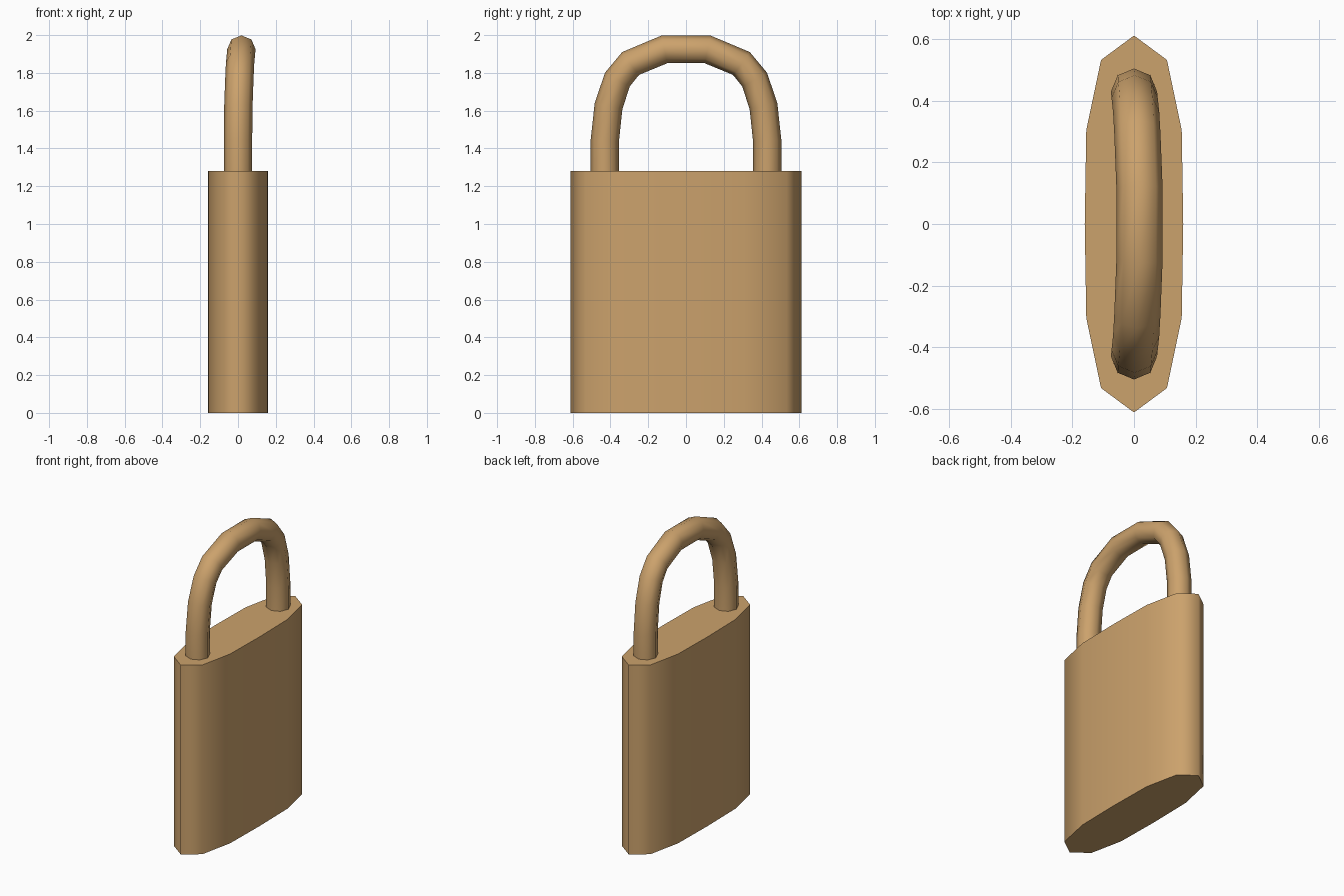
import bpy, bmesh
from math import sin, cos, pi, radians
from mathutils import Vector

if "Cube" in bpy.data.objects:
    bpy.data.objects.remove(bpy.data.objects["Cube"])

brass = bpy.data.materials.new("brass")
brass.diffuse_color = (0.6, 0.36, 0.15, 1)
brass.use_nodes = True
brass.node_tree.nodes["Principled BSDF"].inputs["Base Color"].default_value = brass.diffuse_color


def loft(name, rings, caps):
    """Skin a list of closed rings into one smooth-sided object."""
    bm = bmesh.new()
    loops = [[bm.verts.new(p) for p in ring] for ring in rings]
    n = len(loops[0])
    for a, b in zip(loops, loops[1:]):
        for i in range(n):
            j = (i + 1) % n
            bm.faces.new((a[i], a[j], b[j], b[i]))
    if caps:
        bm.faces.new(loops[0])
        bm.faces.new(loops[-1])
    bmesh.ops.recalc_face_normals(bm, faces=bm.faces)
    mesh = bpy.data.meshes.new(name)
    bm.to_mesh(mesh)
    bm.free()
    mesh.materials.append(brass)
    ob = bpy.data.objects.new(name, mesh)
    bpy.context.collection.objects.link(ob)
    bpy.ops.object.select_all(action='DESELECT')
    ob.select_set(True)
    bpy.context.view_layer.objects.active = ob
    bpy.ops.object.shade_smooth_by_angle(angle=radians(75))
    return ob


# Lock body: extruded 12-sided oval, pointed at both ends
quarter = [(0, 0.612), (0.107, 0.533), (0.155, 0.305), (0.16, 0)]
half = quarter + [(x, -y) for x, y in quarter[-2::-1]]
outline = half + [(-x, y) for x, y in half[-2:0:-1]]
loft("lock_body", [[(x, y, z) for x, y in outline] for z in (0, 1.28)], True)

# Shackle: 8-sided tube along a mirrored arch that leans slightly to +x
arch = [Vector(p) for p in [(0, 0.43, 1.275), (0, 0.43, 1.44), (0.002, 0.41, 1.625),
                            (0.007, 0.363, 1.765), (0.011, 0.293, 1.85), (0.018, 0.113, 1.925)]]
path = arch + [Vector((p.x, -p.y, p.z)) for p in reversed(arch)]
radius, sides = 0.075, 8
rings = []
for i, p in enumerate(path):
    before = (p - path[i - 1]).normalized() if i else Vector()
    after = (path[i + 1] - p).normalized() if i < len(path) - 1 else Vector()
    t = (before + after).normalized()
    out = Vector((0, t.z, -t.y)).normalized()
    side = t.cross(out).normalized()
    rings.append([p + radius * (cos(2 * pi * k / sides) * out + sin(2 * pi * k / sides) * side)
                  for k in range(sides)])
loft("shackle", rings, False)
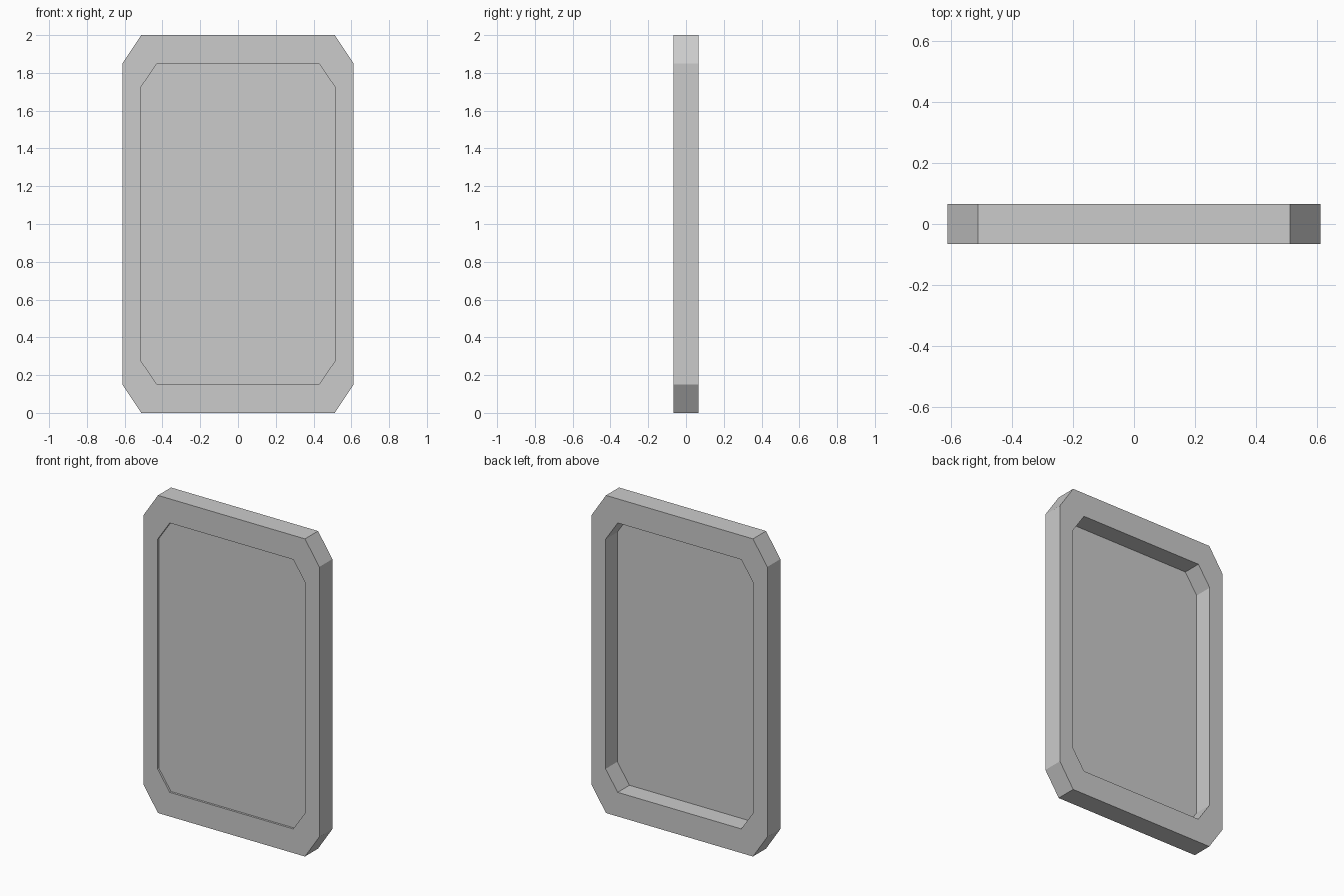
import bpy, bmesh

if "Cube" in bpy.data.objects:
    bpy.data.objects.remove(bpy.data.objects["Cube"])


def octagon(hx, z0, z1, cx, cz):
    """Chamfered rectangle outline in the xz plane."""
    return [(-hx + cx, z0), (hx - cx, z0), (hx, z0 + cz), (hx, z1 - cz),
            (hx - cx, z1), (-hx + cx, z1), (-hx, z1 - cz), (-hx, z0 + cz)]


def finish(name, bm):
    bm.normal_update()
    mesh = bpy.data.meshes.new(name)
    bm.to_mesh(mesh)
    bm.free()
    obj = bpy.data.objects.new(name, mesh)
    bpy.context.collection.objects.link(obj)
    return obj


HALF_DEPTH = 0.065
outer = octagon(0.612, 0.0, 2.0, 0.10, 0.15)
inner = octagon(0.515, 0.152, 1.848, 0.085, 0.125)

# Frame: four outline loops bridged into a closed ring
bm = bmesh.new()
loops = [[bm.verts.new((x, y, z)) for x, z in outline]
         for outline, y in ((outer, -HALF_DEPTH), (outer, HALF_DEPTH),
                            (inner, HALF_DEPTH), (inner, -HALF_DEPTH))]
for a, b in zip(loops, loops[1:] + loops[:1]):
    for i in range(8):
        j = (i + 1) % 8
        bm.faces.new((a[i], b[i], b[j], a[j]))
bmesh.ops.recalc_face_normals(bm, faces=bm.faces)
finish("frame", bm)

# Thin panel set just behind the front of the frame
bm = bmesh.new()
bm.faces.new([bm.verts.new((x, -0.052, z)) for x, z in inner])
finish("panel", bm)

#### [Brief]
When you find a line in the records that contains the word "objects", copy it.

#### [Exercise result]
if "Cube" in bpy.data.objects:
    bpy.data.objects.remove(bpy.data.objects["Cube"])
    ob = bpy.data.objects.new(name, mesh)
    bpy.context.collection.objects.link(ob)
    bpy.context.view_layer.objects.active = ob
if "Cube" in bpy.data.objects:
    bpy.data.objects.remove(bpy.data.objects["Cube"])
    obj = bpy.data.objects.new(name, mesh)
    bpy.context.collection.objects.link(obj)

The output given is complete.